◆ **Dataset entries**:

----

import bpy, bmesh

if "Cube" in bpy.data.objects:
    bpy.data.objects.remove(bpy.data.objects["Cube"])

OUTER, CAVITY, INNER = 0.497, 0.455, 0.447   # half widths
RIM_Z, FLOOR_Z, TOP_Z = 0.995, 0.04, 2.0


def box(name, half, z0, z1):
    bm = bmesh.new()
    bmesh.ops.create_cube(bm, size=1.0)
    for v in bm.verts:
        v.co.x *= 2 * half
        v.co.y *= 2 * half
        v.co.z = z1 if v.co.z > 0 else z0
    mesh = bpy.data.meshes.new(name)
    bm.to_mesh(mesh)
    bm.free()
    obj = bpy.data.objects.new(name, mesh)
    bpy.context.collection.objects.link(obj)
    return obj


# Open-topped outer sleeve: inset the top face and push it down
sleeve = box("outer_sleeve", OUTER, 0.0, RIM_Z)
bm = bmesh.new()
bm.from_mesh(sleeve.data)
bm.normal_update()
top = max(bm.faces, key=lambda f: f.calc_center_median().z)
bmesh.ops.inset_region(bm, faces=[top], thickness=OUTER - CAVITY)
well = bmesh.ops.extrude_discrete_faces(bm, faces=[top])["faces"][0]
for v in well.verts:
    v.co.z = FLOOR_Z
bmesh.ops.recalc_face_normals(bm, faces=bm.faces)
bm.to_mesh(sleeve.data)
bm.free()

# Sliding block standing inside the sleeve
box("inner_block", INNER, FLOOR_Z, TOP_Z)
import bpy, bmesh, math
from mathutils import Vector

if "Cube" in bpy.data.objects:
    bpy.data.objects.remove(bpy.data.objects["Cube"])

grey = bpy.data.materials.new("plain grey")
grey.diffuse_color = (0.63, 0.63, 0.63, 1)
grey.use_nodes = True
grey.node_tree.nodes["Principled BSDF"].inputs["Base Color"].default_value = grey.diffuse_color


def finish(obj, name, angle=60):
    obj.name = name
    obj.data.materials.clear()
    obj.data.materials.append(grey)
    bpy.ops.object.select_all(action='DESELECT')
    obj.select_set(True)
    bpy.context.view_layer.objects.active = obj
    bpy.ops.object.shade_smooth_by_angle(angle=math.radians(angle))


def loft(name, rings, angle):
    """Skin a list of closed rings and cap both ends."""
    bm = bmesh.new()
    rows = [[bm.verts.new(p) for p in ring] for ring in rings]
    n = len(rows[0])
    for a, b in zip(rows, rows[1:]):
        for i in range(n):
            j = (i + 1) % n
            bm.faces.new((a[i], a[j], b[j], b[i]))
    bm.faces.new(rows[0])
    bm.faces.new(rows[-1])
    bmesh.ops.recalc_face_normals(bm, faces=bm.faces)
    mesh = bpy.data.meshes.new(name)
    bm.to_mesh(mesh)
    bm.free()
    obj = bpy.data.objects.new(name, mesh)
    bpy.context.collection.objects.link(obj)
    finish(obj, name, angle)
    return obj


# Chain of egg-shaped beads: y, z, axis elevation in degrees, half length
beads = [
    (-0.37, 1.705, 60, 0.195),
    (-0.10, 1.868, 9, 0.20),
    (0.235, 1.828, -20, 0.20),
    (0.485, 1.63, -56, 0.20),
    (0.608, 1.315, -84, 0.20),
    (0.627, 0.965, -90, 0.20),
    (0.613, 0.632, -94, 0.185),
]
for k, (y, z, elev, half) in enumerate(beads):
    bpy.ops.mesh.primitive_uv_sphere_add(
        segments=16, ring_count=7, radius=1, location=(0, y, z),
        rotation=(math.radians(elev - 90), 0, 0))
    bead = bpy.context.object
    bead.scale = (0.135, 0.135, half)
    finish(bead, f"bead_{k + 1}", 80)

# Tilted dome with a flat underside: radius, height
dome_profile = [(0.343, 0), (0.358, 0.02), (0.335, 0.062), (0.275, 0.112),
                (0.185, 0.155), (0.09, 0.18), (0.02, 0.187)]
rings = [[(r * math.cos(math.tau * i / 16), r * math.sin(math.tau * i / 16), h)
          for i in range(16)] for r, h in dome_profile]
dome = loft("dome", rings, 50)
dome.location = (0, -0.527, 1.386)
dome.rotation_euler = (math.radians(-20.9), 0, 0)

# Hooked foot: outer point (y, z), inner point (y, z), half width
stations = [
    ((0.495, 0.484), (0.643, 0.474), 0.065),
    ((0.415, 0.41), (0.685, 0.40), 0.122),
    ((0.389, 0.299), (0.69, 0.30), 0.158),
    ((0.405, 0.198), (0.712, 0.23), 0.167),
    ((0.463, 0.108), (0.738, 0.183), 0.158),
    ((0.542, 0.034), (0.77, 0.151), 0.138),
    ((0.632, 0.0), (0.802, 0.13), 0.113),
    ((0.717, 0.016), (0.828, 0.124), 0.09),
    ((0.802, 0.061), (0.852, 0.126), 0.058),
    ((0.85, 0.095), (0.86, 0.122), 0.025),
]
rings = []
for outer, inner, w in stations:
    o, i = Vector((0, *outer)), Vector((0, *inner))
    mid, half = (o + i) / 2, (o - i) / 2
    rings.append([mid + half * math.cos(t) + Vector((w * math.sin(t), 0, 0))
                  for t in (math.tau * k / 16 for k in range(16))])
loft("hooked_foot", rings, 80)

----

Copy from the entries above each line in which the string "materials" can be found.

grey = bpy.data.materials.new("plain grey")
    obj.data.materials.clear()
    obj.data.materials.append(grey)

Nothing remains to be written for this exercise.